Coronavirus (C)

Acting alone or in tandem with the parvo-virus, coronavirus infection results in gastro-enteritis symptoms. 

Bordatella (B)

This bacteria is the main player in the kennel cough disease and like para-influenza disease, the primary clinical sign is coughing. In very sick animals, kennel cough can be develop into pneumonia.

Rabies (R)

Rabies is not currently seen in the UK, but the rabies vaccination is a compulsory part of the Pet Passport Scheme. Rabid animals are agitated, can be aggressive, hypersensitive and will develop neurological symptoms and the inability to swallow prior to death. This disease can also be transmitted to people. 

Vaccination protocol

Puppies are typically vaccinated at eight and ten weeks of age, with an initial course of two injections, followed by an annual booster twelve months later. These vaccinations protect against D, CAV, CPV, PiV, L +/- C. 

As animals get older, their requirements for vaccination may vary so we recommend speaking to your veterinary surgeon to see which vaccination protocol they recommend for your dog. 

If your dog’s going into kennels, we recommend they receive the kennel cough vaccination. This is administered into the nasal cavity and will last around twelve months. It is usually given about one week before your dog goes into the kennels.  

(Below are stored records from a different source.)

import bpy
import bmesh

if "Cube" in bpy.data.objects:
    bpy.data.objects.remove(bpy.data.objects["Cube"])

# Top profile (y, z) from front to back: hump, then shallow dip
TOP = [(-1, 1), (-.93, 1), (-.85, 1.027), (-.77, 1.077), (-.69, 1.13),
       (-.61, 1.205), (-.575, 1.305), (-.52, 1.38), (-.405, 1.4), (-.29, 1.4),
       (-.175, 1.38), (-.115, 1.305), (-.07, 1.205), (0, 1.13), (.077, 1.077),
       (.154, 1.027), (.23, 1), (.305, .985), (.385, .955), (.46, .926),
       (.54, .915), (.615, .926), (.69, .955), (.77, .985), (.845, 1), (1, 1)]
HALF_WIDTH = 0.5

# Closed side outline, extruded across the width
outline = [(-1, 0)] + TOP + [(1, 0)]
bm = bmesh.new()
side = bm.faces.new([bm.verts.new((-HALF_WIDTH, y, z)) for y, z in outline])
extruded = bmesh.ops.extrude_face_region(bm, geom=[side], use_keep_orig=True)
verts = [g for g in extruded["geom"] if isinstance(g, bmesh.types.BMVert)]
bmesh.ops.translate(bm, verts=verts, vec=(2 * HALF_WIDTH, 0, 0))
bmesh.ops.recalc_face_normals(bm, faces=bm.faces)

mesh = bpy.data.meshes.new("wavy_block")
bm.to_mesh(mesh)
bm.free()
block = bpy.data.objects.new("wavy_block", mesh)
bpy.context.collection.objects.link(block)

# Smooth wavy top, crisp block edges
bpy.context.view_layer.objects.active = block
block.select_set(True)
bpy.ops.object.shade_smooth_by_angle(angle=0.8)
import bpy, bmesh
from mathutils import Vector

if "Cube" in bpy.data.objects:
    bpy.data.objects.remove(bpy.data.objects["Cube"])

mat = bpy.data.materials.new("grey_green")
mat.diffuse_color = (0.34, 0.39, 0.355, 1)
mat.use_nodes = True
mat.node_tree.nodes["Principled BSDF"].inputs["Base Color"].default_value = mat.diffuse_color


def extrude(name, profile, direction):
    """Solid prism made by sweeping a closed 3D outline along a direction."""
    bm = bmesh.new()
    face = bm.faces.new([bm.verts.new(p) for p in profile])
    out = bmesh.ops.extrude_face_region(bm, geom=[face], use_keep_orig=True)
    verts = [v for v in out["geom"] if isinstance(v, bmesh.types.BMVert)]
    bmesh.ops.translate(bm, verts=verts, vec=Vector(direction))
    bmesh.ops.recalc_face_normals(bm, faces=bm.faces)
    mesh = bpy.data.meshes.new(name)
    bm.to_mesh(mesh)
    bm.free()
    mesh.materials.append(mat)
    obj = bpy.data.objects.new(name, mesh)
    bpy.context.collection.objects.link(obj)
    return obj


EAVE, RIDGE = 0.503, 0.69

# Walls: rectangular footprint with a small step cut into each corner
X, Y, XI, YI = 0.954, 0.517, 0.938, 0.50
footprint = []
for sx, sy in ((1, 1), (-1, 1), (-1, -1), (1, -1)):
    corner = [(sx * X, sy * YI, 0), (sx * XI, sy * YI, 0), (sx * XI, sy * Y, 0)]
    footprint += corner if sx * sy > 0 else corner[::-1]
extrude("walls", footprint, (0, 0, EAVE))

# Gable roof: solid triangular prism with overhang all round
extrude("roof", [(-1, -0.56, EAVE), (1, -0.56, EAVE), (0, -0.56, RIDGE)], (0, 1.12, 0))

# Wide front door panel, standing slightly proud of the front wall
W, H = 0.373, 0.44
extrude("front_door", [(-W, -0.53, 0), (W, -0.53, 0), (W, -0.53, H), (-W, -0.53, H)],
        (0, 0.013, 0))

Pets in the UK travelling abroad usually only require one rabies vaccination so we recommend you speak to your own vet to discuss your requirements.